Let us see what typically entails a marriage ceremony
A day before the wedding, the bride and her friends and female relatives gather for the ceremony of mehendi, in which their palms and feet are decorated with henna. The bride is teased with music and dance, by the other women about her future husband and in-laws.
The wedding mandap is erected at the marriage venue on the day of the wedding, within which the ceremony is conducted. The poles of the frame are draped with strings of flowers. On the wedding morning, various rituals are performed by both the bride and the groom in their own homes. Their bodies are anointed with turmeric, sandalwood paste and oils, which cleanse the body, soften the skin, and make it aromatic. They are then bathed to the chanting of Vedic mantras. Today this is done symbolically, if at all, with a token application of turmeric, sandal wood, and oil on the face and arms, before the bath. The bride now wears all her finery, helped by her family and friends. So does the groom.

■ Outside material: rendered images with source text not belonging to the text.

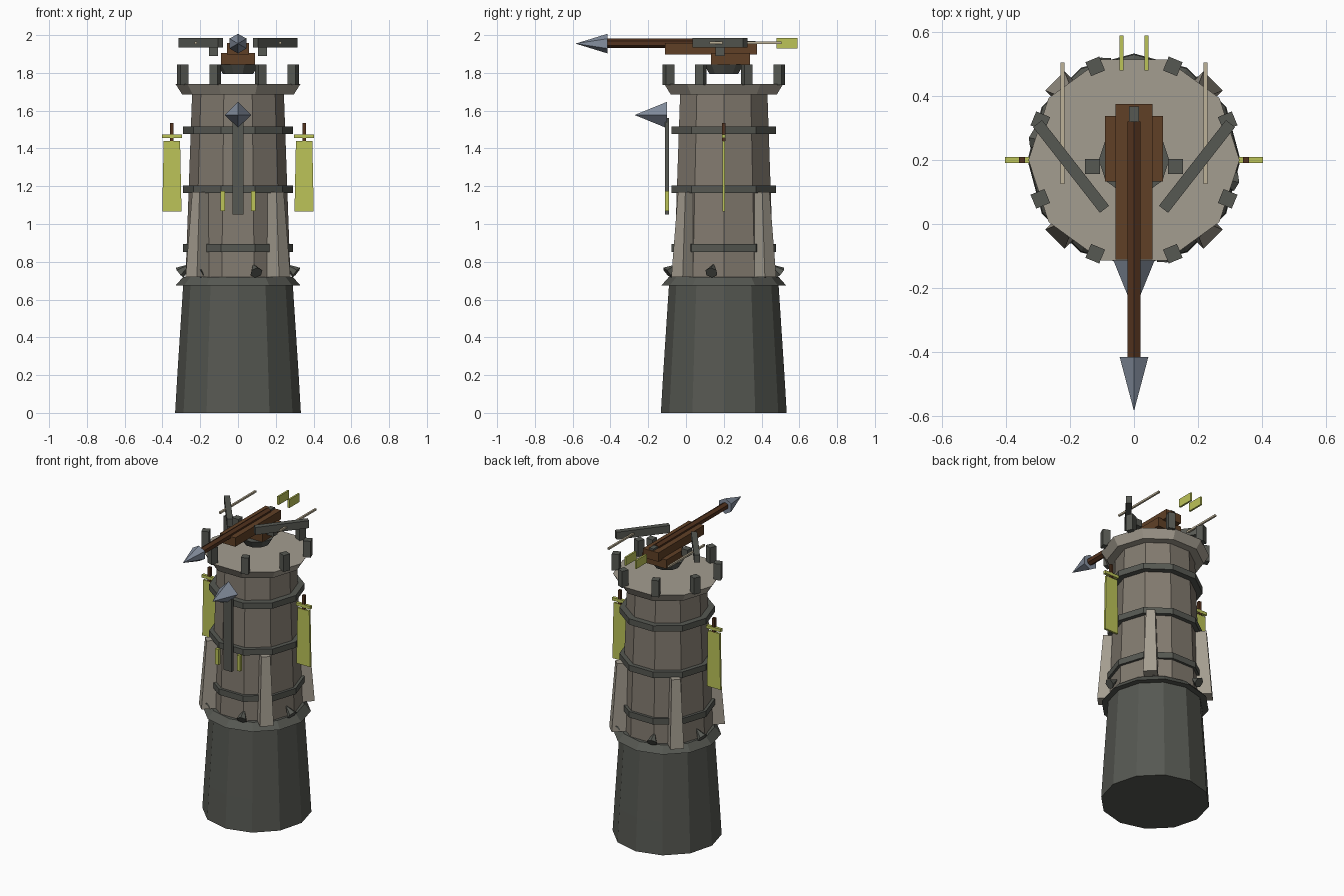
import bpy, bmesh, math
from mathutils import Matrix, Vector

old = bpy.data.objects.get("Cube")
if old:
    bpy.data.objects.remove(old, do_unlink=True)

CENTRE = Vector((0, 0.2, 0))  # tower axis


def material(name, *srgb):
    rgb = [((c / 255 + 0.055) / 1.055) ** 2.4 for c in srgb]
    m = bpy.data.materials.new(name)
    m.use_nodes = True
    m.diffuse_color = (*rgb, 1)
    bsdf = m.node_tree.nodes["Principled BSDF"]
    bsdf.inputs["Base Color"].default_value = (*rgb, 1)
    bsdf.inputs["Roughness"].default_value = 0.9
    return m


DARK = material("dark_stone", 86, 88, 82)
WALL = material("wall_stone", 130, 122, 111)
PALE = material("pale_stone", 164, 157, 144)
WOOD = material("wood", 96, 64, 38)
SHAFT = material("dark_wood", 82, 50, 30)
CLOTH = material("yellow_cloth", 188, 195, 88)
STEEL = material("steel", 132, 142, 158)
CORD = material("cord", 190, 178, 152)


def finish(name, bm, mat):
    bmesh.ops.recalc_face_normals(bm, faces=bm.faces)
    mesh = bpy.data.meshes.new(name)
    bm.to_mesh(mesh)
    bm.free()
    mesh.materials.append(mat)
    obj = bpy.data.objects.new(name, mesh)
    bpy.context.collection.objects.link(obj)
    return obj


def lathe(name, profile, sides, mat):
    """Closed faceted solid around the tower axis from (radius, z) points."""
    bm = bmesh.new()
    rings = []
    for r, z in profile:
        angles = [math.tau * i / sides for i in range(sides)]
        rings.append([bm.verts.new(CENTRE + Vector((r * math.cos(a), r * math.sin(a), z)))
                      for a in angles])
    for low, high in zip(rings, rings[1:]):
        for i in range(sides):
            j = (i + 1) % sides
            bm.faces.new((low[i], low[j], high[j], high[i]))
    bm.faces.new(rings[0][::-1])
    bm.faces.new(rings[-1])
    return finish(name, bm, mat)


def box(name, centre, size, mat, turn=0, top=(1, 1)):
    """Box turned about z, with its top end scaled by top."""
    bm = bmesh.new()
    bmesh.ops.create_cube(bm, size=1)
    for v in bm.verts:
        if v.co.z > 0:
            v.co.x *= top[0]
            v.co.y *= top[1]
    bm.transform(Matrix.Translation(centre) @ Matrix.Rotation(turn, 4, "Z")
                 @ Matrix.Diagonal((*size, 1)))
    return finish(name, bm, mat)


def cone(name, start, end, r1, r2, sides, mat, spin=0):
    """Cone or rod between two points."""
    start, end = Vector(start), Vector(end)
    axis = end - start
    bm = bmesh.new()
    bmesh.ops.create_cone(bm, cap_ends=True, segments=sides, radius1=r1,
                          radius2=r2, depth=axis.length)
    bm.transform(Matrix.Translation((start + end) / 2)
                 @ axis.to_track_quat("Z", "Y").to_matrix().to_4x4()
                 @ Matrix.Rotation(spin, 4, "Z"))
    bmesh.ops.remove_doubles(bm, verts=bm.verts, dist=1e-5)
    return finish(name, bm, mat)


def around(angle, r, z):
    return CENTRE + Vector((r * math.cos(angle), r * math.sin(angle), z))


# Tower body
lathe("tower_base", [(0.333, 0), (0.32, 0.22), (0.305, 0.45), (0.29, 0.68)], 12, DARK)
lathe("base_collar", [(0.33, 0.675), (0.29, 0.72)], 12, DARK)
lathe("tower_wall", [(0.278, 0.71), (0.243, 1.69)], 10, WALL)
for i, z in enumerate((0.873, 1.185, 1.496)):
    lathe(f"wall_band_{i}", [(0.29, z - 0.02), (0.29, z + 0.02)], 10, DARK)
lathe("deck", [(0.295, 1.685), (0.33, 1.74)], 10, PALE)

# Battlements
for i in range(8):
    a = math.radians(22.5 + 45 * i)
    box(f"merlon_{i}", around(a, 0.317, 1.79), (0.047, 0.047, 0.11), DARK, a)

# Sloping buttresses on the diagonals
for i in range(4):
    a = math.radians(45 + 90 * i)
    bm = bmesh.new()
    bmesh.ops.create_cube(bm, size=1)
    for v in bm.verts:
        high = v.co.z > 0
        outer = 0.315 if high else 0.35
        v.co = Vector((outer if v.co.x > 0 else 0.225,
                       v.co.y * (0.055 if high else 0.085), 1.17 if high else 0.72))
    bm.transform(Matrix.Translation(CENTRE) @ Matrix.Rotation(a, 4, "Z"))
    finish(f"buttress_{i}", bm, PALE)

# Stone spikes above the collar
for i in range(6):
    a = math.radians(48 + 60 * i)
    cone(f"spike_{i}", around(a, 0.315, 0.742), around(a, 0.258, 0.788),
         0.034, 0, 6, DARK)

# Side banners
for side, label in ((1, "left"), (-1, "right")):
    x = 0.35 * side
    box(f"banner_{label}", (x, 0.2, 1.253), (0.102, 0.014, 0.375), CLOTH, top=(0.85, 1))
    box(f"banner_bar_{label}", (x, 0.2, 1.464), (0.106, 0.02, 0.02), CLOTH)
    box(f"banner_pole_{label}", (x, 0.2, 1.487), (0.018, 0.018, 0.095), SHAFT)

# Bolt emblem on the front wall
box("emblem_shaft", (0, -0.1, 1.305), (0.06, 0.02, 0.51), DARK)
cone("emblem_head", (0, -0.1, 1.577), (0, -0.272, 1.577), 0.07, 0, 4, STEEL)
for side, label in ((1, "left"), (-1, "right")):
    box(f"emblem_tag_{label}", (0.08 * side, -0.1, 1.122), (0.024, 0.02, 0.105), CLOTH)

# Siege crossbow body
lathe("turntable", [(0.08, 1.795), (0.11, 1.845)], 10, DARK)
box("mount", (0, 0.235, 1.875), (0.18, 0.205, 0.06), WOOD)
box("stock", (0, 0.132, 1.928), (0.115, 0.486, 0.06), WOOD)
cone("bolt_shaft", (0, 0.32, 1.957), (0, -0.42, 1.957), 0.024, 0.024, 6, SHAFT)
cone("bolt_head", (0, -0.415, 1.955), (0, -0.585, 1.955), 0.052, 0, 6, STEEL, math.pi / 6 * 0)
box("bolt_nock", (0, 0.342, 1.95), (0.032, 0.05, 0.04), DARK)

# Crossbow arms, cords and fletching
for side, label in ((1, "left"), (-1, "right")):
    box(f"arm_bracket_{label}", (0.13 * side, 0.18, 1.912), (0.046, 0.046, 0.046), DARK)
    box(f"arm_{label}", (0.197 * side, 0.18, 1.96), (0.34, 0.036, 0.05), DARK,
        math.radians(52) * side)
    box(f"cord_{label}", (0.224 * side, 0.315, 1.96), (0.012, 0.38, 0.012), CORD)
    box(f"fletching_{label}", (0.039 * side, 0.535, 1.957), (0.012, 0.11, 0.056), CLOTH)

The bride and the groom garland each other in formal mutual acceptance. This custom has become a very important part of the wedding ceremony now.. After this, the bride and groom sit in the mandap next to each other before a sacrificial pit or havana kunda. The ritual of kanyadan now takes place. The bride is given to the groom by her father, or by her grandfather or brother in the absence of her father. The bride`s father first symbolically gives her to God, invoked by the priest with the mantras. The bride`s guardian takes her hands and places them in the groom`s, transferring his responsibility for her to the groom. The groom assures her father that he will not be false to her in dharma, artha, or kama. After this, the groom ties a tali (a.k.a. Mangalasutra) around the bride`s neck. The marriage ceremony then enters its most important phase, the saptapadi (seven steps), in which the couple take seven steps together, facing the north. With the fire (Agni) as the witness, they exchange the wedding vows. Legally, the marriage is now final and binding. The bride is then sprinkled with holy water, believed to purify her from any previous sins and cleanse her, in preparation for her new life ahead.

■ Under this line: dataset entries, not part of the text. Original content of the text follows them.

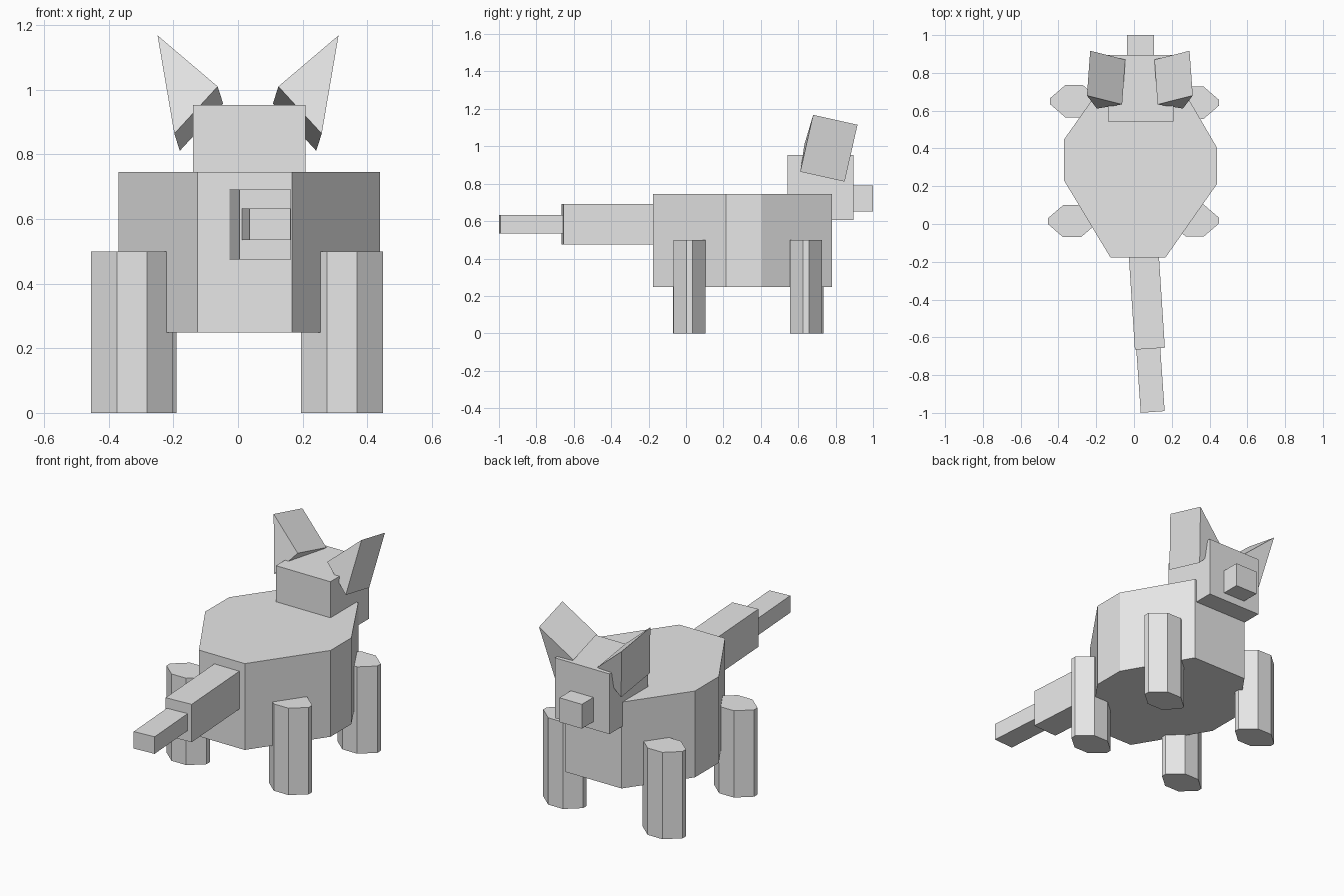
import bpy
import bmesh
from math import radians, sin, cos
from mathutils import Vector, Matrix

cube = bpy.data.objects.get("Cube")
if cube:
    bpy.data.objects.remove(cube, do_unlink=True)

grey = bpy.data.materials.new("plain light grey")
grey.use_nodes = True
colour = (0.8, 0.8, 0.8, 1)
grey.diffuse_color = colour
grey.node_tree.nodes["Principled BSDF"].inputs["Base Color"].default_value = colour


def finish(name, bm):
    bmesh.ops.recalc_face_normals(bm, faces=bm.faces[:])
    mesh = bpy.data.meshes.new(name)
    bm.to_mesh(mesh)
    bm.free()
    mesh.materials.append(grey)
    obj = bpy.data.objects.new(name, mesh)
    bpy.context.collection.objects.link(obj)
    return obj


def prism(name, outline, sweep):
    """Extrude a closed outline along a sweep vector."""
    bm = bmesh.new()
    face = bm.faces.new([bm.verts.new(p) for p in outline])
    new = bmesh.ops.extrude_face_region(bm, geom=[face], use_keep_orig=True)["geom"]
    moved = [v for v in new if isinstance(v, bmesh.types.BMVert)]
    bmesh.ops.translate(bm, vec=Vector(sweep), verts=moved)
    return finish(name, bm)


def box(name, centre, size, turn=0):
    bm = bmesh.new()
    matrix = (Matrix.Translation(centre) @ Matrix.Rotation(turn, 4, "Z")
              @ Matrix.Diagonal((*size, 1)))
    bmesh.ops.create_cube(bm, size=1, matrix=matrix)
    return finish(name, bm)


# Body: upright eight-sided barrel
body = [(-0.125, -0.177), (0.167, -0.177), (0.44, 0.213), (0.44, 0.403),
        (0.22, 0.78), (-0.135, 0.78), (-0.37, 0.448), (-0.37, 0.23)]
prism("body", [(x, y, 0.248) for x, y in body], (0, 0, 0.497))

# Legs: flattened eight-sided columns
quarter = [(0.127, 0.016), (0.047, 0.085)]
ring = (quarter + [(-x, y) for x, y in reversed(quarter)]
        + [(-x, -y) for x, y in quarter]
        + [(x, -y) for x, y in reversed(quarter)])
feet = {"rear_leg_left": (0.322, 0.018), "rear_leg_right": (-0.328, 0.015),
        "fore_leg_left": (0.322, 0.642), "fore_leg_right": (-0.317, 0.65)}
for name, (cx, cy) in feet.items():
    prism(name, [(cx + x, cy + y, 0) for x, y in ring], (0, 0, 0.5))

# Head and snout
box("head", (0.035, 0.719, 0.779), (0.347, 0.352, 0.347))
box("snout", (0.035, 0.94, 0.72), (0.143, 0.12, 0.14))


# Tail: two tapering blocks, each placed by its far end
def tail_block(name, end, width, height, length, turn):
    middle = Vector(end) + Vector((-sin(turn), cos(turn), 0)) * length / 2
    box(name, middle, (width, length, height), turn)


tail_block("tail_base", (0.084, -0.66, 0.583), 0.159, 0.218, 0.53, radians(3.7))
tail_block("tail_tip", (0.099, -0.995, 0.584), 0.127, 0.098, 0.38, radians(4))

# Ears: leaning wedges mirrored across the head
ear = [(-0.28, 0.68, 1.168), (-0.094, 0.633, 1.01), (-0.228, 0.611, 0.864)]
for name, side in (("ear_right", 1), ("ear_left", -1)):
    prism(name, [(0.031 + side * x, y, z) for x, y, z in ear],
          (side * 0.017, 0.237, -0.053))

In the north and east, the ritual of putting Sindhoor, or vermilion powder, in the parting of the bride`s hair is performed by the groom. The husband dips his ring in vermilion powder and traces a line from the center of his wife`s hairline to the crown of her head. Brahmin grooms who have not undergone the Upanayana ritual are given a symbolic initiation. Some warrior communities like the Kodavas involve sword wielding rituals in the ceremony. During the proclamation of the couple getting united, the gathering showers the bride and groom with flower petals and the couple come out of the mandap to receive blessings and are greeted by everyone present.
The bride now leaves for her new home, bidding a tearful farewell to her own family. She now belongs to another family and no longer to her parents, for she has been ritually given away. When the bride arrives at her new home, an arati is performed for her by her mother-in-law and she is ceremonially ushered into the house. She takes care to enter, auspicious right foot first. (In some communities the bride gently kicks over a strategically placed measure of paddy as an augury of plenty for her new family. The first night is usually spent in the groom`s house or in a hotel, the couple then leaves for their honeymoon.
The customs during the wedding ceremony in India are varied and reflect the vast diversity of cultures of the land. The cultures have influenced each other with mutual borrowing of practices.